## [Work to be completed]
Give back an exact copy of the lines in the records below, from the line that has "cut.solver = 'EXACT'" through the line that has "# Round button", and nothing besides.

Collected data
--- --- ---
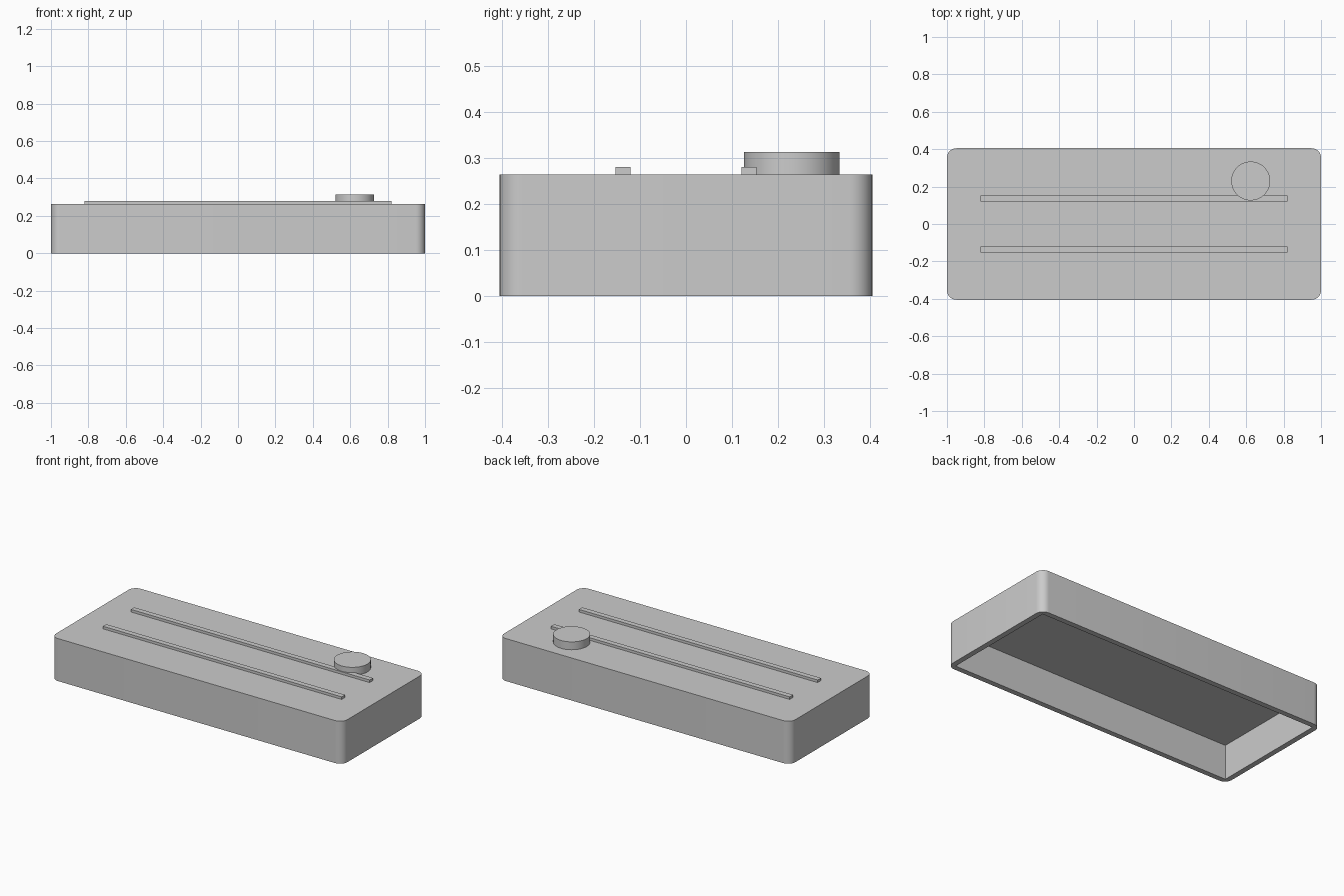
import bpy
import bmesh
from math import radians

if "Cube" in bpy.data.objects:
    bpy.data.objects.remove(bpy.data.objects["Cube"], do_unlink=True)

GREY = (0.6, 0.6, 0.6, 1)
mat = bpy.data.materials.new("plain grey")
mat.use_nodes = True
mat.diffuse_color = GREY
mat.node_tree.nodes["Principled BSDF"].inputs["Base Color"].default_value = GREY

LENGTH, DEPTH, TOP = 2.0, 0.81, 0.264
WALL, ROOF, CORNER = 0.033, 0.05, 0.05


def box(name, x, y, low, high, size_x, size_y, radius=0):
    """Box between two heights, with optional rounded vertical edges."""
    bm = bmesh.new()
    bmesh.ops.create_cube(bm, size=1)
    for v in bm.verts:
        v.co = (x + v.co.x * size_x, y + v.co.y * size_y,
                low + (v.co.z + 0.5) * (high - low))
    if radius:
        upright = [e for e in bm.edges
                   if abs(e.verts[0].co.z - e.verts[1].co.z) > 0.01]
        bmesh.ops.bevel(bm, geom=upright, offset=radius, segments=10,
                        profile=0.5, affect='EDGES')
    mesh = bpy.data.meshes.new(name)
    bm.to_mesh(mesh)
    bm.free()
    mesh.materials.append(mat)
    obj = bpy.data.objects.new(name, mesh)
    bpy.context.collection.objects.link(obj)
    return obj


def smooth(obj):
    bpy.ops.object.select_all(action='DESELECT')
    obj.select_set(True)
    bpy.context.view_layer.objects.active = obj
    bpy.ops.object.shade_smooth_by_angle(angle=radians(30))


# Hollow body, open underneath
body = box("body", 0, 0, 0, TOP, LENGTH, DEPTH, CORNER)
cutter = box("cavity_cutter", 0, 0, -0.1, TOP - ROOF,
             LENGTH - 2 * WALL, DEPTH - 2 * WALL)
cutter.hide_render = True
cut = body.modifiers.new("cavity", 'BOOLEAN')
cut.operation = 'DIFFERENCE'
cut.solver = 'EXACT'
cut.object = cutter
bpy.context.view_layer.objects.active = body
bpy.ops.object.modifier_apply(modifier=cut.name)
bpy.data.objects.remove(cutter, do_unlink=True)
smooth(body)

# Two long ribs on the top
for name, y in (("front_rib", -0.137), ("back_rib", 0.137)):
    box(name, 0, y, TOP, TOP + 0.016, 1.64, 0.033)

# Round button
bpy.ops.mesh.primitive_cylinder_add(vertices=64, radius=0.104, depth=0.049,
                                    location=(0.624, 0.23, TOP + 0.0245))
button = bpy.context.object
button.name = "button"
button.data.materials.append(mat)
smooth(button)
--- --- ---
## [Your solution]
cut.solver = 'EXACT'
cut.object = cutter
bpy.context.view_layer.objects.active = body
bpy.ops.object.modifier_apply(modifier=cut.name)
bpy.data.objects.remove(cutter, do_unlink=True)
smooth(body)

# Two long ribs on the top
for name, y in (("front_rib", -0.137), ("back_rib", 0.137)):
    box(name, 0, y, TOP, TOP + 0.016, 1.64, 0.033)

# Round button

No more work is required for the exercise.